This morning, President Barack Obama is leading observance of the anniversary of the September 11, 2001, terrorist attacks that killed several thousand people and destroyed the World Trade Towers in New York. I can only imagine what this time of the year is like for the people who lost loved ones in those plane hijackings and the destruction of the office towers and part of the Pentagon.
My connection to it is merely one of my memory starting with walking to work in Manhattan. The offices for Internet World magazine were located just a couple blocks north of Union Square, which means that if one went to a north-south street, one could count on seeing the twin towers. I had a nice four-mile walk from my li'l apartment further north, coming down Second Avenue, eventually cutting in toward Park Avenue South so I could stop at my favorite bakery. This is not just hindsight: I clearly remember thinking that morning as I headed to the office that it was an incredibly beautiful morning, just the perfect New York City weather to me. Warm enough that you didn't need a jacket but probably wore a light one anyway; cool enough that the air was dry and refreshing. Not many clouds, but not bright sunshine hurting the eyes. Just incredibly blue sky over a great city humming away as it got to work in the morning.
I've always tended to get to work 30 to 60 minutes before most of the rest of the staff, and as the office eventually filled up, we got a call from our web architect that a plane had hit the World Trade Center. We started following it on the online news sites, which were too slow to do much more than choppy video and intermittent reports, but it was enough for us to realize something awful had happened. And then the second plane hit, and we all knew this wasn't just a terrible plane accident. Rumors of the White House being hit (false, of course) and the Pentagon (true) and a fourth plane crashing (also true, alas) spread quickly.
Again, I knew no one who was hurt in the attack. But I worked with one woman who lived in New Jersey. She and her husband went to the train station together every morning, and got on separate trains -- hers heading to midtown Manhattan and his ... to the World Trade Center station. Her train was already underway when the attack happened, and she got to the office fine. But the cell phones had become unusable after the attack, so she couldn't get through to her husband. She spent a panicked morning trying desperately to get any information about the trains or get through to him. In one of the few fortunate stories about that day, she eventually heard that her husband's train had just gotten started when the attack came, and it was called back; he was safe.

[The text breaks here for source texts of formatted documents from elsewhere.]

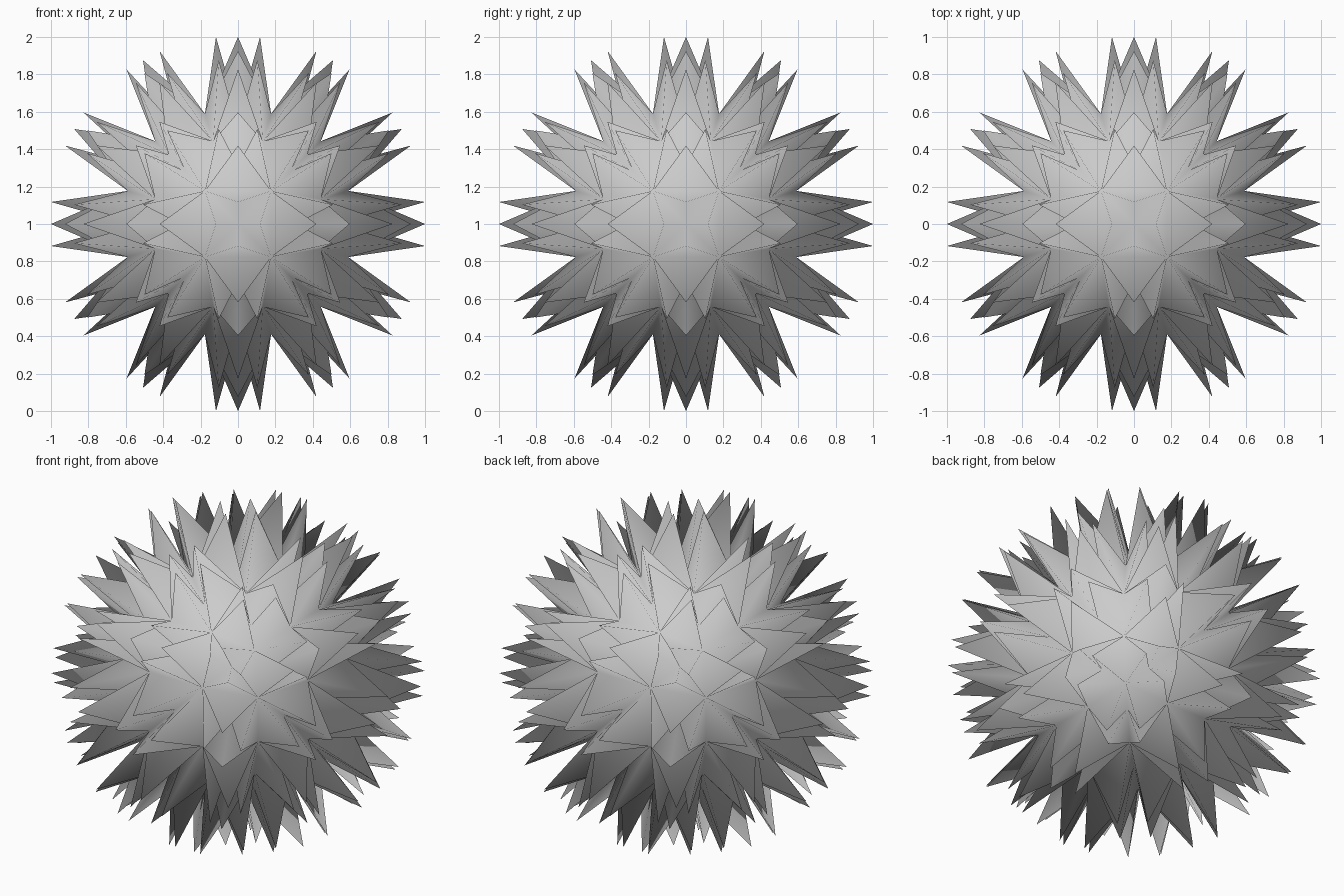
import bpy
import bmesh

CORE_RADIUS = 0.64
SPIKE_HEIGHT = 0.411
INNER_GRID = 0.30

default_cube = bpy.data.objects.get("Cube")
if default_cube:
    bpy.data.objects.remove(default_cube, do_unlink=True)


def make_material(name, colour):
    mat = bpy.data.materials.new(name)
    mat.use_nodes = True
    mat.diffuse_color = colour
    mat.node_tree.nodes["Principled BSDF"].inputs["Base Color"].default_value = colour
    return mat


# Round core: a cube split three by three on each side, pushed onto a sphere
bm = bmesh.new()
bmesh.ops.create_cube(bm, size=2)
bmesh.ops.subdivide_edges(bm, edges=bm.edges[:], cuts=2, use_grid_fill=True)
for v in bm.verts:
    for axis in range(3):
        if abs(v.co[axis]) < 0.5:
            v.co[axis] = INNER_GRID if v.co[axis] > 0 else -INNER_GRID
    v.co = v.co.normalized() * CORE_RADIUS
bm.normal_update()

# Fan each panel into four triangles, then raise a spike on every triangle
for height in (0.0, SPIKE_HEIGHT):
    bmesh.ops.poke(bm, faces=bm.faces[:], offset=height, center_mode='MEAN')
    bm.normal_update()

# Smooth shading over the whole ball, resting on the ground
for face in bm.faces:
    face.smooth = True
bmesh.ops.translate(bm, verts=bm.verts[:], vec=(0, 0, 1))

mesh = bpy.data.meshes.new("spiky_ball")
bm.to_mesh(mesh)
bm.free()
mesh.materials.append(make_material("light grey", (0.6, 0.6, 0.6, 1)))
ball = bpy.data.objects.new("spiky_ball", mesh)
bpy.context.collection.objects.link(ball)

The rest of the day was a strange one. Our editors, publishers, and ad reps who lived outside of Manhattan had to scramble to get hotel or other lodging in the city for the night. A group of us IW editors went to a nearby pub to watch CNN and fret. Eventually, we started streaming home -- to actual homes or to their temporary overnight lodging. I walked up Park Avenue South -- everyone walked, no one drove -- with a colleague who lived near me. People walked in the streets, like a post-industrial city; they also walked on the sidewalks; they said "Excuse me" if they accidentally bumped into each other; and otherwise they didn't talk much.
My colleague's boyfriend (later husband), a city police officer, got through to her cell phone and told her to get off Park Avenue; try to stay away from high-profile landmarks. So we switched over and walked up Second Avenue, I think. As we passed the entrance to the Queens/Midtown Tunnel, we saw a building with a long line wrapped around it. Many residential towers in New York have large grocery stores in the basements, so our first assumption was one of disappointment: People were already hoarding food.
But as we walked further north, we saw the side of the building where the line entered, and it wasn't a grocery store. It was a blood donation center, and people were lined up around the block to give blood at this horrible time in the city's life. That scene choked me up, and it still does, because it shows New Yorkers at their best. Shaken, but not deterred from doing what's right.
September 11 was an awful time, and much of what has happened since has also been awful. But thank god it hasn't been repeated. It might well be; there are people who are willing to hurt any number of other people in their efforts to get what they want. No religion or country has a monopoly on such madness. But I remember one headline in the week that followed 9/11, though I don't remember where it was, so I'll just paraphrase it. It said that people really wanted it to be 9/10 again. Remembering my walk to work in that stunning blue-sky morning of 9/11, I can understand that desire.